In the 1940s, World War II rocked the course of human existence. We hear war stories in history class. We all know about such events as the bombing of Pearl Harbor and the invasion at Normandy. But it’s one thing to read a book or hear a history lecture, and it’s another to hear such stories from the mouth of someone who was there.
Woodrow “Woody” Johnsen participated in a military group not often recognized for its contribution to the war. The Merchant Marines is a group of civilians who desire to serve their country however they can. These patriotic men and women are tasked with carrying troops, equipment, and supplies to the U.S. military fighting our battles. Their contribution is not less, but they receive startlingly little recognition for their good work.
Johnsen, a resident of Sagewood at Daybreak, was born in Salt Lake in 1926. He was the youngest of five brothers, all of whom served in the Armed Forces. As the youngest, he was unable to qualify for service in the Navy. Thus, Woody turned to the Merchant Marines, where he served until the end of World War II.
“Watching my brothers all go off to fight had an impact on me,” said Johnsen. “I wanted the opportunity to serve my country as well and jumped at the chance when the Merchant Marines accepted me. It was an interesting time in my life to be sure, as I saw parts of the world that I could never have imagined. But I also witnessed war and the scars it left on the men we helped transport. We traveled all through the Pacific and even as far as Australia to pick up Allied troops and take them to various destinations. Such experiences leave a mark on a man, and even as a teenager I knew I was part of something special. Everything was new and exciting to me, but I had to remember this was more than just a job.”
Johnsen received basic training in California, then set off in 1943 with the Merchant Marines aboard a Liberty ship, the “John Shaphroth,” bound for New Guinea, loaded with munitions and equipment. They then sailed for Brisbane, Australia, where they picked up more troops and supplies for battle.
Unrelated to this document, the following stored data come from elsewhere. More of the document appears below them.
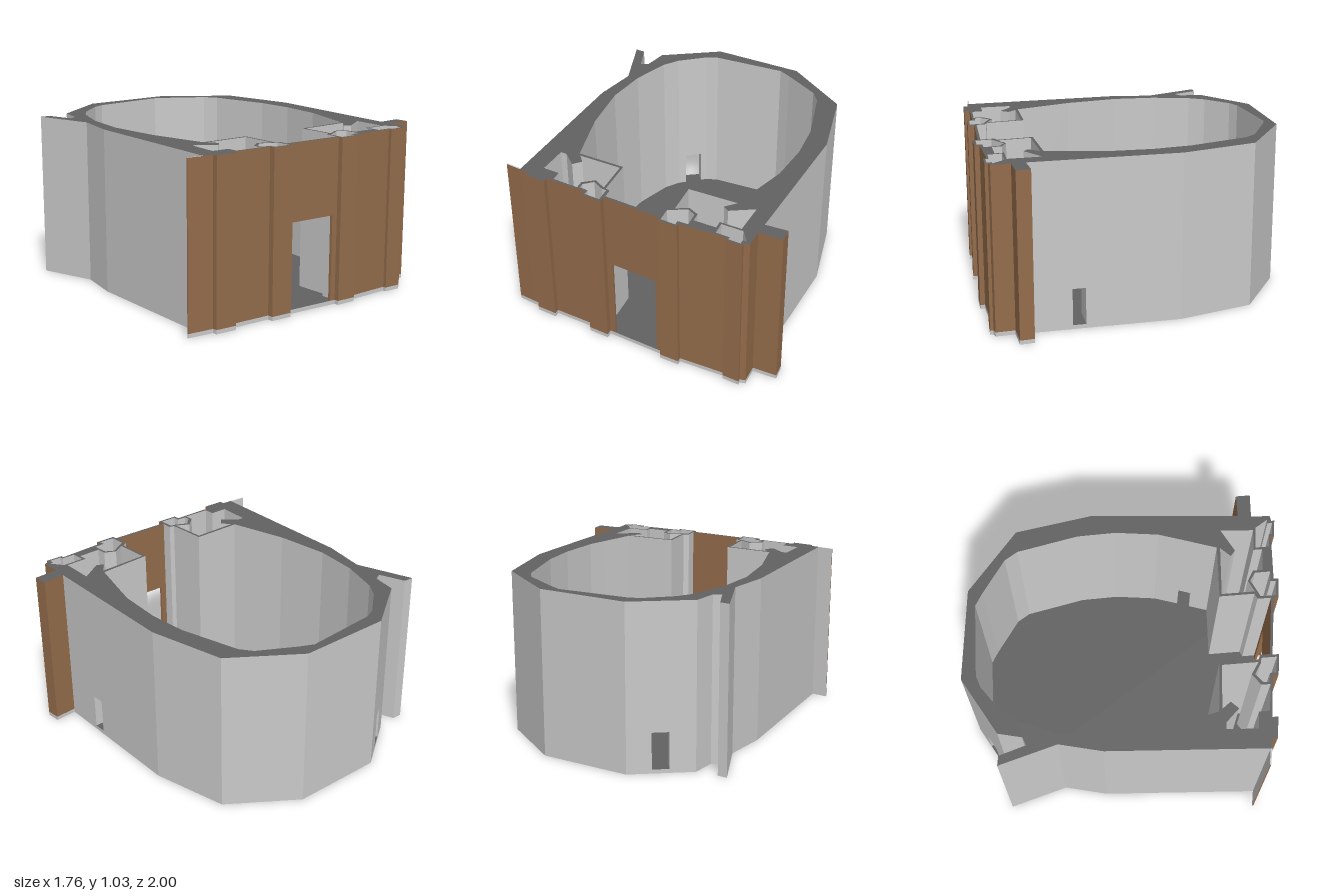
import * as THREE from 'three';
import { mergeGeometries } from 'three/addons/utils/BufferGeometryUtils.js';

const FLOOR = 0.025, TOP = 1.035;
const stone = new THREE.MeshStandardMaterial({ name: 'light grey wall', color: 0xc9c9c9 });
const dark = new THREE.MeshStandardMaterial({ name: 'dark grey floor and wall top', color: 0x616161 });
const timber = new THREE.MeshStandardMaterial({ name: 'brown facade', color: 0x936c4b });

// Plan outlines as [x, z]; the outer one runs clockwise seen from above, the holes anticlockwise
const outer = [
  [-0.2, -1], [0.37, -0.935], [0.745, -0.62], [0.82, -0.14], [0.74, 0.775],
  [0.88, 0.78], [0.88, 0.868], [0.73, 0.858], [0.725, 0.975], [0.69, 0.98], [0.69, 1],
  [0.585, 0.985], [0.585, 0.965], [0.295, 0.945], [0.295, 0.975], [0.17, 0.96], [0.17, 0.93],
  [-0.2, 0.875], [-0.2, 0.915], [-0.33, 0.895], [-0.33, 0.86], [-0.59, 0.825], [-0.59, 0.86],
  [-0.72, 0.84], [-0.72, 0.81], [-0.78, 0.8], [-0.88, 0.78], [-0.88, 0.772], [-0.78, 0.79],
  [-0.715, -0.185], [-0.65, -0.45], [-0.75, -0.81], [-0.69, -0.8], [-0.64, -0.635],
  [-0.59, -0.655], [-0.555, -0.8],
];
const hall = [
  [-0.195, 0.86], [0.17, 0.913], [0.17, 0.83], [0.205, 0.815], [0.205, 0.6], [0.535, 0.62],
  [0.61, 0.4], [0.655, 0.265], [0.69, 0], [0.685, -0.24], [0.61, -0.62], [0.56, -0.7],
  [0.345, -0.85], [0.27, -0.895], [-0.185, -0.91], [-0.26, -0.885], [-0.42, -0.77],
  [-0.49, -0.68], [-0.58, -0.45], [-0.625, -0.185], [-0.605, 0.15], [-0.53, 0.515],
  [-0.225, 0.55], [-0.225, 0.79], [-0.195, 0.8],
];
const rightRooms = {
  rightRoom: [[-0.64, 0.545], [-0.655, 0.735], [-0.55, 0.75], [-0.55, 0.815], [-0.385, 0.84],
    [-0.385, 0.785], [-0.315, 0.735], [-0.24, 0.785], [-0.24, 0.565], [-0.515, 0.535],
    [-0.475, 0.59], [-0.52, 0.635], [-0.6, 0.55]],
  rightNiche: [[-0.37, 0.8], [-0.37, 0.835], [-0.315, 0.845], [-0.315, 0.883], [-0.215, 0.9],
    [-0.215, 0.805], [-0.245, 0.8], [-0.315, 0.755]],
};
const leftRooms = {
  leftRoom: [[0.22, 0.615], [0.22, 0.82], [0.295, 0.785], [0.36, 0.825], [0.36, 0.885],
    [0.5, 0.9], [0.5, 0.845], [0.635, 0.86], [0.65, 0.655], [0.505, 0.73], [0.47, 0.7], [0.53, 0.64]],
  leftNiche: [[0.2, 0.845], [0.185, 0.85], [0.185, 0.945], [0.28, 0.958], [0.28, 0.925],
    [0.345, 0.93], [0.345, 0.835], [0.295, 0.8]],
  cornerNiche: [[0.515, 0.86], [0.515, 0.945], [0.6, 0.955], [0.6, 0.975], [0.675, 0.985],
    [0.675, 0.955], [0.7, 0.955], [0.65, 0.875]],
};

// Openings: edge number and start/end fraction on the outer wall and on the hall wall
const openings = [
  { name: 'door', top: 0.562, out: [16, 0.093, 0.89], inn: [0, 0.098, 0.906], mat: timber },
  { name: 'sideWindow', top: 0.253, out: [3, 0.634, 0.721], inn: [5, 0.545, 0.909], mat: stone },
  { name: 'backWindow', top: 0.253, out: [35, 0.38, 0.634], inn: [15, 0.19, 0.75], mat: stone },
];

const v2 = (pts) => pts.map(([x, y]) => new THREE.Vector2(x, y));

// Level faces at height y, looking up or down
function faceUp(pts, y, holes = []) {
  const plan = (p) => new THREE.Shape(v2(p.map(([x, z]) => [x, -z])));
  const shape = plan(pts);
  shape.holes = holes.map(plan);
  return new THREE.ShapeGeometry(shape).rotateX(-Math.PI / 2).translate(0, y, 0);
}
function faceDown(pts, y) {
  return new THREE.ShapeGeometry(new THREE.Shape(v2(pts))).rotateX(Math.PI / 2).translate(0, y, 0);
}

// Upright wall face from a to b, optionally notched at the bottom by an opening
function panel(a, b, y0, y1, cut) {
  const L = Math.hypot(a[0] - b[0], a[1] - b[1]), h = y1 - y0;
  const pts = [[0, 0]];
  if (cut) {
    const u0 = (1 - cut.t1) * L, u1 = (1 - cut.t0) * L, c = cut.top - y0;
    pts.push([u0, 0], [u0, c], [u1, c], [u1, 0]);
  }
  pts.push([L, 0], [L, h], [0, h]);
  const u = new THREE.Vector3((a[0] - b[0]) / L, 0, (a[1] - b[1]) / L);
  const y = new THREE.Vector3(0, 1, 0);
  const m = new THREE.Matrix4().makeBasis(u, y, u.clone().cross(y)).setPosition(b[0], y0, b[1]);
  return new THREE.ShapeGeometry(new THREE.Shape(v2(pts))).applyMatrix4(m);
}

// All wall faces of one outline whose edge number passes the test
function walls(pts, side, test) {
  const list = [];
  pts.forEach((a, i) => {
    if (!test(i)) return;
    const o = side && openings.find((p) => p[side][0] === i);
    const cut = o && { t0: o[side][1], t1: o[side][2], top: o.top };
    list.push(panel(a, pts[(i + 1) % pts.length], FLOOR, TOP, cut));
  });
  return mergeGeometries(list);
}

function pointOn(pts, i, t) {
  const a = pts[i], b = pts[(i + 1) % pts.length];
  return [a[0] + (b[0] - a[0]) * t, a[1] + (b[1] - a[1]) * t];
}

export function createModel() {
  const model = new THREE.Group();
  model.name = 'walledHall';
  const add = (name, geometry, material) => {
    const mesh = new THREE.Mesh(geometry, material);
    mesh.name = name;
    model.add(mesh);
  };

  // Floor slab: dark top and underside, light rim
  const flap = outer.slice(25, 29);
  const body = outer.filter((p, i) => i !== 26 && i !== 27);
  add('floor', faceUp(body, FLOOR), dark);
  add('underside', faceDown(body, 0), dark);
  const rim = outer.map((a, i) => panel(a, outer[(i + 1) % outer.length], 0, FLOOR));
  add('floorRim', mergeGeometries(rim), stone);

  // Outer faces: brown front, grey elsewhere
  const isFront = (i) => i >= 4 && i <= 26;
  add('facade', walls(outer, 'out', isFront), timber);
  add('outerWall', walls(outer, 'out', (i) => !isFront(i)), stone);
  add('flapEnds', mergeGeometries([faceUp(flap, TOP), faceDown(flap, 0)]), stone);

  // Hall and small chambers; the back of the entrance wall is brown too
  add('entranceInside', walls(hall, 'inn', (i) => i === 0), timber);
  add('hallWall', walls(hall, 'inn', (i) => i !== 0), stone);
  for (const [name, pts] of Object.entries({ ...rightRooms, ...leftRooms })) {
    add(name, walls(pts, null, () => true), stone);
  }

  // Dark wall top in three pieces: around the back, right tower and left tower
  const back = [...outer.slice(29), ...outer.slice(0, 4), ...hall.slice(7, 21)];
  const right = [...outer.slice(16, 26), ...outer.slice(28, 30), ...hall.slice(20), ...hall.slice(0, 2)];
  const left = [...outer.slice(3, 17), ...hall.slice(1, 8)];
  add('wallTop', mergeGeometries([
    faceUp(back, TOP),
    faceUp(right, TOP, Object.values(rightRooms)),
    faceUp(left, TOP, Object.values(leftRooms)),
  ]), dark);

  // Jambs and lintel of each opening
  for (const o of openings) {
    const [p0, p1] = [1, 2].map((k) => pointOn(outer, o.out[0], o.out[k]));
    const [q0, q1] = [1, 2].map((k) => pointOn(hall, o.inn[0], o.inn[k]));
    add(o.name + 'Reveal', mergeGeometries([
      panel(p0, q1, FLOOR, o.top), panel(q0, p1, FLOOR, o.top), faceDown([p0, p1, q0, q1], o.top),
    ]), o.mat);
  }
  return model;
}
After returning to San Francisco in 1944, Johnsen was stationed aboard a Victory ship called the S.S. “American Victory”. The ship then made its way to China, where the “American Victory” became the first American ship to dock in Shanghai since 1938.
Johnsen was in Manila, Philippines, when the war ended. After returning to the United States, he enlisted in the U.S. Army where he served for three years. Following his service, he returned to Utah and married Sheryl Daun Baer, a school teacher, with whom he had 57 years of marriage. They had two children, Michael and Sue. Woody is a talented artist and has painted many wonderful paintings.
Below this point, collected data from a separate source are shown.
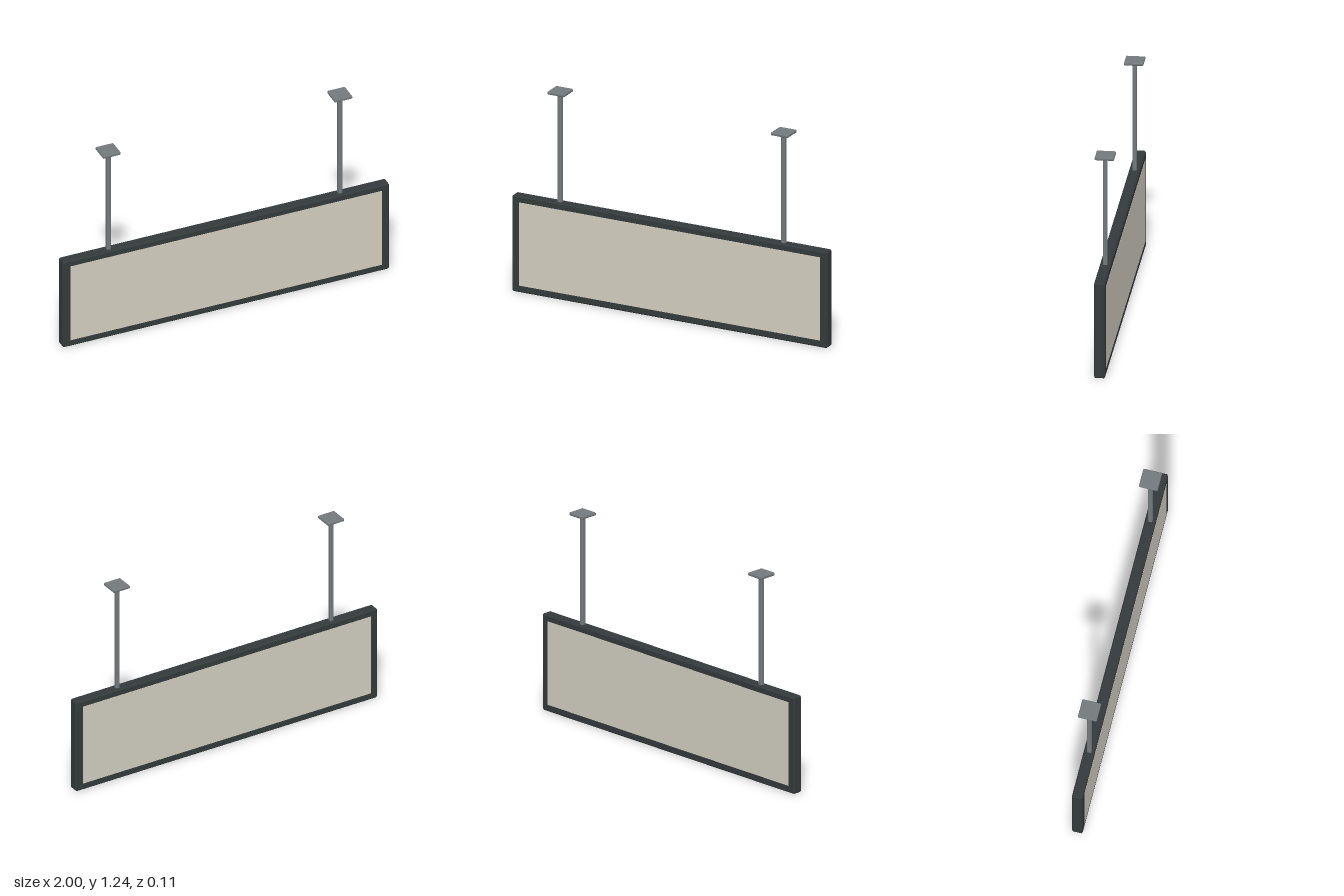
import * as THREE from 'three';

const material = (color) => new THREE.MeshStandardMaterial({ color, flatShading: true });

// Box with every edge cut by a flat chamfer c, centred on the origin
function chamferBox(w, h, d, c) {
  const x = w / 2 - c, y = h / 2 - c, k = c * (Math.SQRT2 - 1);
  const outline = new THREE.Shape([
    [x - k, -y], [x, -y + k], [x, y - k], [x - k, y],
    [-x + k, y], [-x, y - k], [-x, -y + k], [-x + k, -y],
  ].map(([px, py]) => new THREE.Vector2(px, py)));
  const geometry = new THREE.ExtrudeGeometry(outline, {
    depth: d - 2 * c, bevelEnabled: true, bevelSegments: 1, bevelSize: c, bevelThickness: c,
  });
  return geometry.translate(0, 0, -d / 2 + c);
}

export function createModel() {
  const model = new THREE.Group();
  model.name = 'hangingSign';
  const dark = material(0x34393b);
  const steel = material(0x73797c);
  const cream = material(0xd2cec0);

  const add = (name, geometry, mat, x, y, z) => {
    const mesh = new THREE.Mesh(geometry, mat);
    mesh.name = name;
    mesh.position.set(x, y, z);
    model.add(mesh);
  };

  // Sign body
  add('frame', chamferBox(2, 0.576, 0.062, 0.007), dark, 0, 0.288, 0);

  // Display faces on both sides
  const face = new THREE.BoxGeometry(1.912, 0.498, 0.004);
  add('frontPanel', face, cream, 0, 0.29, 0.03);
  add('backPanel', face, cream, 0, 0.29, -0.03);

  // Hanging rods with ceiling plates
  const rod = chamferBox(0.025, 0.67, 0.025, 0.004);
  const plate = chamferBox(0.109, 0.018, 0.109, 0.004);
  for (const [side, x] of [['left', 0.71], ['right', -0.71]]) {
    add(side + 'Rod', rod, steel, x, 0.9, 0);
    add(side + 'CeilingPlate', plate, steel, x, 1.234, 0);
  }
  return model;
}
“I was fortunate and returned home along with all four of my brothers,” said Johnsen. “My family was incredibly lucky in a way that many others were not, and that’s something we never took for granted. The transition back to civilian life was not easy for me. As a result, I enlisted in the Army a year later. I enlisted for three years, and my time was almost up when the Korean conflict began. During this time, I was stationed in Germany because there was growing unrest
in the region. It is interesting to reflect on this time and how the events of World War II still have an impact on the world even today.”
The Merchant Marines ran many risks, among them was avoiding German U-boats, in order to keep U.S. troops around the world supplied with everything they needed. One casualty of war is the food supply, and without Merchant Marines like Woody Johnsen, the war may not have been won.